Here’s a suggested text:
Dear Sir/Madam (Or local manager’s name if you can obtain it.)
Please do not stock substandard US food imports. I will not buy them.
I understand that the Government is refusing to maintain the food safety regulations we now enjoy, in order to open the UK market to a deal with the U.S. I am opposed to such a deal on grounds of public health, animal welfare, food security and environmental protection.
In the US there are no enforceable standards governing the rearing of livestock.
Chickens reared intensively sit in their own waste in cramped conditions. They become diseased and have to be washed in chlorine to kill bacteria.

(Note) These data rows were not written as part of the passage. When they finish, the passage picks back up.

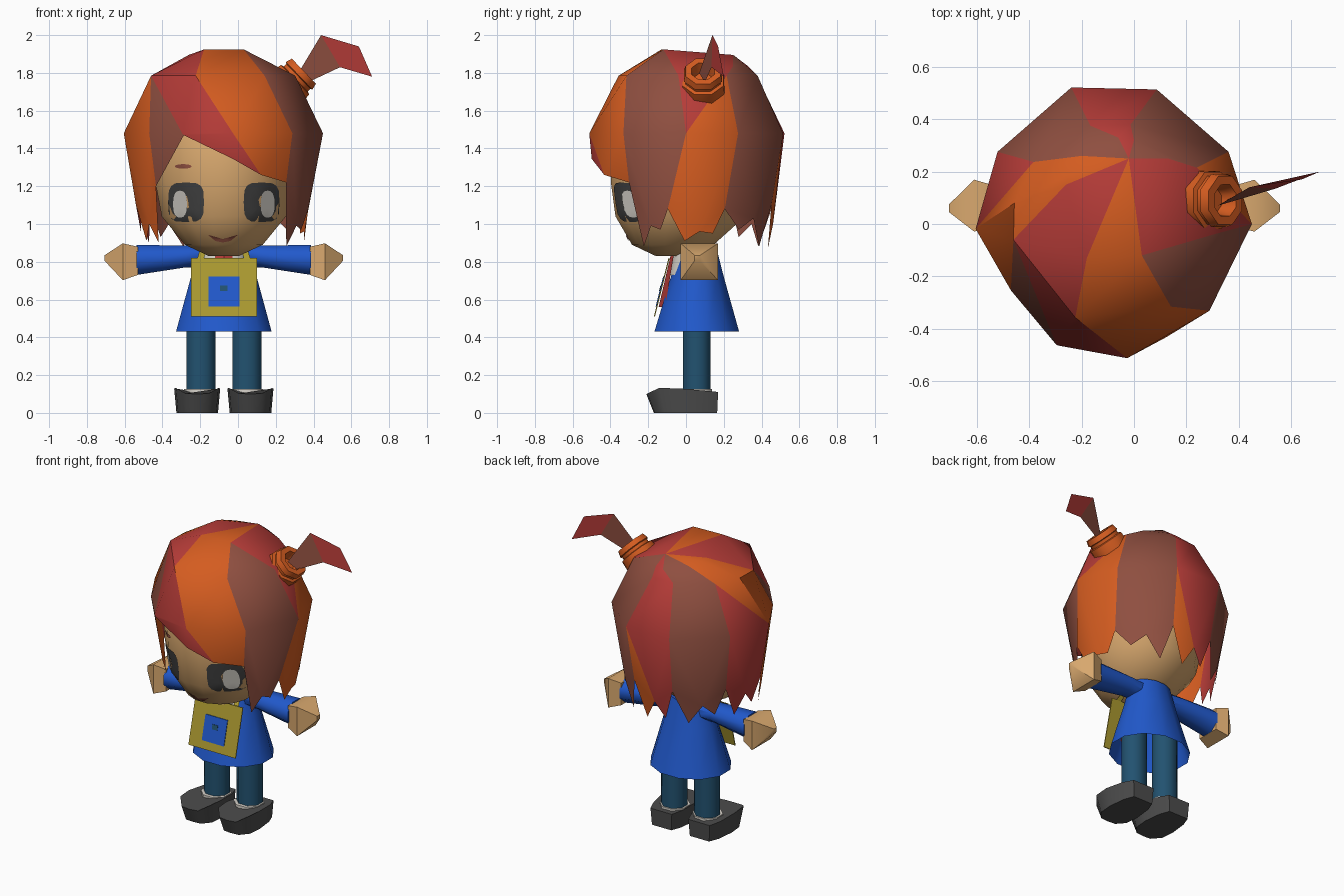
import bpy, bmesh, math
from mathutils import Vector
from mathutils.bvhtree import BVHTree

if "Cube" in bpy.data.objects:
    bpy.data.objects.remove(bpy.data.objects["Cube"])

CX = -0.075  # body centre line


def material(name, hexcode):
    m = bpy.data.materials.new(name)
    srgb = [int(hexcode[i:i + 2], 16) / 255 for i in (0, 2, 4)]
    m.diffuse_color = [((c + 0.055) / 1.055) ** 2.4 if c > 0.04 else c / 12.92 for c in srgb] + [1]
    m.use_nodes = True
    m.node_tree.nodes["Principled BSDF"].inputs["Base Color"].default_value = m.diffuse_color
    return m


ORANGE, RED, BROWN = material("orange", "D45C20"), material("red", "B63C38"), material("brown", "8F4F40")
SKIN, BLUE, TEAL = material("skin", "D8A86E"), material("blue", "2159CC"), material("teal", "225270")
SHOE, EYE = material("shoe_grey", "4C4C4C"), material("eye_dark", "424242")
OLIVE, WHITE = material("olive_yellow", "AC9A30"), material("off_white", "D8D4CC")


def finish(name, bm, mats, smooth=40, front=False):
    bmesh.ops.recalc_face_normals(bm, faces=bm.faces)
    if front:  # open plates all face forwards
        bm.normal_update()
        bmesh.ops.reverse_faces(bm, faces=[f for f in bm.faces if f.normal.y > 0])
    me = bpy.data.meshes.new(name)
    bm.to_mesh(me)
    ob = bpy.data.objects.new(name, me)
    bpy.context.collection.objects.link(ob)
    for m in mats:
        me.materials.append(m)
    if smooth:
        bpy.ops.object.select_all(action='DESELECT')
        ob.select_set(True)
        bpy.context.view_layer.objects.active = ob
        bpy.ops.object.shade_smooth_by_angle(angle=math.radians(smooth))
    return ob


def loft(name, rings, n, mat, u=(1, 0, 0), v=(0, 1, 0), phase=0.5, caps=(True, True), smooth=50):
    """Skin a row of elliptical rings: (centre, radius along u, radius along v)."""
    bm, rows = bmesh.new(), []
    u, v = Vector(u), Vector(v)
    for c, ra, rb in rings:
        angs = [(i + phase) * math.tau / n for i in range(n)]
        rows.append([bm.verts.new(Vector(c) + u * ra * math.cos(a) + v * rb * math.sin(a)) for a in angs])
    for r, s in zip(rows, rows[1:]):
        for i in range(n):
            bm.faces.new((r[i], r[(i + 1) % n], s[(i + 1) % n], s[i]))
    for cap, row in zip(caps, (rows[0], rows[-1])):
        if cap:
            bm.faces.new(row)
    return finish(name, bm, [mat], smooth)


def sheet(name, pts, faces, mats, idx=None, front=False):
    bm = bmesh.new()
    vs = [bm.verts.new(p) for p in pts]
    for k, f in enumerate(faces):
        bm.faces.new([vs[i] for i in f]).material_index = idx[k] if idx else 0
    return finish(name, bm, mats, 0, front)


# Head
head = loft("head", [((CX, y, z), rx, ry) for z, y, rx, ry in (
    (0.83, -0.09, 0.08, 0.07), (0.89, -0.07, 0.21, 0.22), (1.04, -0.03, 0.335, 0.35),
    (1.22, -0.02, 0.37, 0.385), (1.45, 0, 0.39, 0.41), (1.65, 0, 0.3, 0.3),
    (1.75, 0, 0.15, 0.15))], 16, SKIN)
tree = BVHTree.FromPolygons([v.co for v in head.data.vertices], [p.vertices[:] for p in head.data.polygons])


def decal(name, outline, mat, lift):
    """Thin painted plate following the face surface."""
    bm = bmesh.new()
    c = sum((Vector(p) for p in outline), Vector((0, 0))) / len(outline)

    def put(p):
        hit = tree.ray_cast(Vector((p[0], -2, p[1])), Vector((0, 1, 0)))[0]
        return bm.verts.new((p[0], hit.y - lift, p[1]))
    rows = [[put(c.lerp(Vector(p), s)) for p in outline] for s in (1, 0.7, 0.35)]
    n = len(outline)
    for r, s in zip(rows, rows[1:]):
        for i in range(n):
            bm.faces.new((r[i], r[(i + 1) % n], s[(i + 1) % n], s[i]))
    bm.faces.new(rows[-1])
    finish(name, bm, [mat], 60, True)


def rounded(cx, cz, w, h, n=16, p=0.55):
    f = lambda t: math.copysign(abs(t) ** p, t)
    return [(cx + w * f(math.cos(i * math.tau / n)), cz + h * f(math.sin(i * math.tau / n))) for i in range(n)]


# Face details
for side, label in ((-1, "left"), (1, "right")):
    decal(label + "_eye", rounded(CX + side * 0.2, 1.115, 0.095, 0.105), EYE, 0.006)
    decal(label + "_eye_shine", rounded(CX + side * 0.232, 1.105, 0.037, 0.072, p=0.8), WHITE, 0.009)
decal("mouth", [(-0.16, 0.943), (-0.08, 0.918), (0.0, 0.943), (-0.04, 0.91), (-0.08, 0.902), (-0.12, 0.91)],
      BROWN, 0.006)
decal("eyebrow", rounded(-0.29, 1.305, 0.045, 0.012, p=1), BROWN, 0.006)

# Hair: ten locks swirling from the crown to jagged ends
# widest ring (azimuth, radius), upper azimuth, inner point, hem (azimuth, height), lock colour
HX, CROWN = -0.08, Vector((-0.02, 0.25, 1.895))
LOCKS = [
    ((72, 0.54), 80, (0.0, 0.32), (72, 1.10), 2),
    ((32, 0.52), 34, (0.13, 0.25), (27, 1.08), 1),
    ((0, 0.53), -6, (0.03, -0.12), (-12, 1.08), 2),
    ((-42, 0.495), -55, (0.03, -0.12), (-42, 1.22), 0),
    ((-84, 0.515), -112, (-0.18, -0.13), (-65, 1.26), 1),
    ((-115, 0.51), -171, (-0.26, 0.15), (-114, 1.47), 2),
    ((-147, 0.465), -171, (-0.26, 0.15), (-148, 1.2), 0),
    ((-178, 0.525), -192, (-0.25, 0.19), (-178, 1.1), 0),
    ((-212, 0.52), -218, (-0.2, 0.26), (-212, 1.1), 2),
    ((-253, 0.545), -257, (-0.06, 0.33), (-253, 1.1), 1)]
# heights of (first tip, notch, second tip) at the end of each lock
ENDS = {0: (0.88, 1.03, 0.97), 1: (0.95, 0.96, 0.91), 2: (0.97, 0.99, 0.88), 5: None, 6: (0.90, 1.0, 0.91),
        7: (0.95, 1.03, 0.90), 8: (0.93, 1.0, 0.88), 9: (0.90, 1.0, 0.87)}


def polar(deg, r, z):
    a = math.radians(deg)
    return Vector((HX + r * math.cos(a), r * math.sin(a), z))


def hem_point(deg, z, r=0.53):
    return polar(deg, r - 0.17 * (1.48 - z), z)


bm = bmesh.new()
crown = bm.verts.new(CROWN)
shared, cols = {}, []


def vert(p):
    key = tuple(round(c, 4) for c in p)
    if key not in shared:
        shared[key] = bm.verts.new(p)
    return shared[key]


def face(verts, mat):
    verts = list(dict.fromkeys(verts))
    if len(verts) > 2:
        bm.faces.new(verts).material_index = mat


for (az, r), up, (ix, iy), (haz, hz), _ in LOCKS:
    iz = 1.42 + math.sqrt(0.53 ** 2 - (ix - HX) ** 2 - iy ** 2)
    cols.append([vert(p) for p in ((ix, iy, iz), polar(up, 0.385, 1.785), polar(az, r, 1.48),
                                   hem_point(haz, hz, r))])
for k in range(10):
    a, b = cols[k], cols[(k + 1) % 10]
    colour = LOCKS[k][4]
    face((crown, a[0], b[0]), colour)
    face((a[0], a[1], b[1], b[0]), colour)
    low = colour
    if k == 1:      # red lock ends on a slant, orange below
        low = 0
        face((a[1], b[2], b[1]), 1)
        face((a[1], a[2], b[2]), low)
    elif k == 7:    # orange lock ends on a slant, red below
        low = 1
        face((a[1], a[2], b[1]), 0)
        face((b[1], a[2], b[2]), low)
    else:
        face((a[1], a[2], b[2], b[1]), colour)
    if ENDS.get(k):
        (h0, r0), (h1, r1) = [(LOCKS[i % 10][3][0], LOCKS[i % 10][0][1]) for i in (k, k + 1)]
        h1 -= 360 if k == 9 else 0
        t1, mid, t2 = [bm.verts.new(hem_point(h0 + (h1 - h0) * t, z, r0 + (r1 - r0) * t))
                       for t, z in zip((0.2, 0.45, 0.72), ENDS[k])]
        tail = 0 if k == 9 else low
        face((a[2], a[3], mid), low)
        face((a[2], mid, b[2]), low)
        face((b[2], mid, b[3]), tail)
        face((a[3], t1, mid), low)
        face((mid, t2, b[3]), tail)
    elif k == 4:    # fringe sweeping across the forehead
        mid = bm.verts.new(hem_point(-84, 1.345, 0.525))
        face((a[2], a[3], mid), low)
        face((a[2], mid, b[3], b[2]), low)
    else:
        face((a[2], a[3], b[3], b[2]), low)
finish("hair", bm, [ORANGE, RED, BROWN])

# Hair band and tuft
d = Vector((0.72, 0, 0.69))
base = Vector((0.23, 0.09, 1.695))
loft("hair_band", [(base + d * t, r, r) for t, r in (
    (0, 0.12), (0.05, 0.122), (0.10, 0.118), (0.105, 0.10), (0.125, 0.10),
    (0.13, 0.11), (0.165, 0.10), (0.165, 0.065), (0.10, 0.05))], 8, ORANGE,
    u=(0, 1, 0), v=(-0.69, 0, 0.72))
sheet("hair_tuft", [(0.32, 0.07, 1.80), (0.37, 0.10, 1.75), (0.44, 0.14, 2.0), (0.54, 0.135, 1.83),
                    (0.64, 0.17, 1.94), (0.71, 0.2, 1.78)],
      [(0, 1, 3, 2), (2, 3, 5, 4)], [BROWN, RED], [0, 1], True)

# Coat, collar and tie
loft("coat", [((CX, 0.057, 0.43), 0.262, 0.232), ((CX, 0.06, 0.72), 0.18, 0.145),
              ((CX, 0.062, 0.885), 0.14, 0.1)], 12, BLUE, caps=(False, True))
loft("collar", [((CX, 0.02, 0.73), 0.13, 0.11), ((CX, 0.02, 0.80), 0.13, 0.095),
                ((CX, 0.02, 0.895), 0.11, 0.075)], 10, WHITE)
sheet("tie", [(CX, -0.08, 0.84), (CX - 0.045, -0.066, 0.83), (CX - 0.09, -0.11, 0.56), (CX, -0.145, 0.56),
              (CX + 0.045, -0.066, 0.83), (CX + 0.09, -0.11, 0.56)], [(0, 1, 2, 3), (0, 3, 5, 4)], [RED], front=True)


# Satchel hanging on the sloping front of the coat
def slope(x, z, lift=0.0):
    return (x, -0.164 + (z - 0.51) * 0.25 - lift, z)


def plate(name, x0, x1, z0, z1, mat, lift, depth):
    c = [(x0, z0), (x1, z0), (x1, z1), (x0, z1)]
    pts = [slope(x, z, lift) for x, z in c] + [slope(x, z, lift - depth) for x, z in c]
    sheet(name, pts, [(0, 1, 2, 3), (7, 6, 5, 4)] + [(i, i + 4, (i + 1) % 4 + 4, (i + 1) % 4) for i in range(4)],
          [mat])


plate("satchel", -0.25, 0.10, 0.51, 0.82, OLIVE, 0.006, 0.006)
plate("satchel_pocket", -0.157, 0.007, 0.562, 0.722, BLUE, 0.010, 0.006)
plate("pocket_button", -0.095, -0.055, 0.645, 0.675, TEAL, 0.013, 0.005)
for s in (-1, 1):
    x = CX + s * 0.1
    sheet("satchel_strap", [(x - 0.018 + s * 0.025, -0.094, 0.81), (x + 0.018 + s * 0.025, -0.094, 0.81),
                            (x + 0.015, -0.02, 0.9), (x - 0.015, -0.02, 0.9)], [(0, 1, 2, 3)], [OLIVE], front=True)

# Arms, hands, legs and shoes
for s, side in ((-1, "left"), (1, "right")):
    ax = dict(u=(0, 1, 0), v=(0, 0, 1))
    loft(side + "_sleeve", [((CX + s * 0.08, 0.065, 0.825), 0.07, 0.06), ((CX + s * 0.2, 0.065, 0.828), 0.08, 0.062),
                            ((CX + s * 0.462, 0.065, 0.81), 0.095, 0.086)], 8, BLUE, **ax)
    loft(side + "_hand", [((CX + s * 0.455, 0.068, 0.805), 0.11, 0.105), ((CX + s * 0.535, 0.07, 0.80), 0.14, 0.138),
                          ((CX + s * 0.632, 0.06, 0.82), 0.02, 0.02)], 4, SKIN, **ax)
    lx = CX + s * 0.122
    loft(side + "_leg", [((lx, 0.057, 0.11), 0.083, 0.078), ((lx, 0.057, 0.6), 0.083, 0.078)], 8, TEAL)
    loft(side + "_sock", [((lx, 0.05, 0.1), 0.095, 0.095), ((lx, 0.05, 0.127), 0.095, 0.095)], 8, WHITE)

    # shoe: rounded sole outline, narrower heel, flaring to a sloped top
    sx = CX + s * 0.141
    bm = bmesh.new()
    half = [(0, -1), (0.5, -0.97), (0.92, -0.65), (1, -0.1), (0.88, 0.6), (0.65, 1), (0, 1)]
    loop = half + [(-x, y) for x, y in half[-2:0:-1]]
    rows = []
    for w, y0, y1, top in ((0.11, -0.17, 0.165, False), (0.122, -0.21, 0.17, True)):
        row = []
        for px, py in loop:
            y = (y0 + y1) / 2 + py * (y1 - y0) / 2
            z = (0.138 - 0.09 * (y + 0.13) if y > -0.13 else 0.10 + 0.47 * (y + 0.21)) if top else 0
            row.append(bm.verts.new((sx + px * w, y, z)))
        rows.append(row)
    n = len(loop)
    for i in range(n):
        bm.faces.new((rows[0][i], rows[0][(i + 1) % n], rows[1][(i + 1) % n], rows[1][i]))
    bm.faces.new(rows[0])
    bm.faces.new(rows[1])
    finish(side + "_shoe", bm, [SHOE], 50)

Salmonella poisoning is far more widespread in the U.S. than in the UK. One in six Americans suffers a food-borne illness annually. In the UK, the figure is one in 132.
Healthy livestock are routinely fed antibiotics. Eighty per cent of all antibiotics sold in the U.S. are used on farm animals. This contributes to over-consumption of antibiotics by humans, which increases resistance to antibiotics essential for medical treatment. Almost all beef cattle entering feedlots (used in industrial farming) are given hormone implants to promote faster growth. The practice has been banned since 1988 in the EU, including the UK. Little is known about the impact these hormones on human health, though research has indicated a risk to fertility in the foetal development of boys.
In order to keep down cost, pigs are reared in conditions unthinkable in the UK. Breeding sows are kept in stalls which restrict movement almost completely. More sows can thus be housed in the same space, and food intake reduced by about 30%. Pigs raised for slaughter are fed growth enhancing additives which leave some so heavy that they cannot stand up.
Processed food in the US can use additives that are banned in the UK.
Crops in the US are treated with chemicals outlawed here.
Labelling is less strict in the US than here. Country of origin labelling is not mandatory. We may be eating ingredients that we do not know about, such as GM produce. The contents of school and hospital meals are a particular concern.
There is a growing recognition that vast agri-businesses turning out the cheapest possible food are no longer a safe or sustainable method of production. COVID-19 has highlighted weaknesses. By mid-June, five thousand confirmed COVID-19 cases had been reported across 115 meat or poultry plants in 19 US states, causing closures which resulted in shortages and price-rises. If there are further spikes of Coronavirus, or future pandemics of unknown diseases, ‘America First’ will dictate the allocation of US supplies.
The longer the distance from exporter to importer, the more the air and sea miles, the greater is the use of fossil fuels for freight transport. Exports from the East coast of America to the UK involve around 2,500 air or shipping miles.
Nearly 30 percent of the food we import comes from EU countries. Most of our agricultural exports go to Europe. Disrupting our closest market – just 22 miles across the Channel – makes no environmental sense, and will cause untold harm to both farmers and consumers.
We are grateful for your role in keeping us fed during this unprecedented crisis. I am sure you share our concerns about food safety and security. Unless the Government maintains the standards that the UK helped shape during our 47-year membership of the EU, we will no longer have free access to the EU market from the end of this year. Please lobby the government on our – and your – behalf to stick to its commitment to guarantee a ‘level playing field’ in ongoing negotiations with the EU.
(Sources: Financial Times, Which, The Grocer, Yorkshire Bylines, Organic Consumers Association)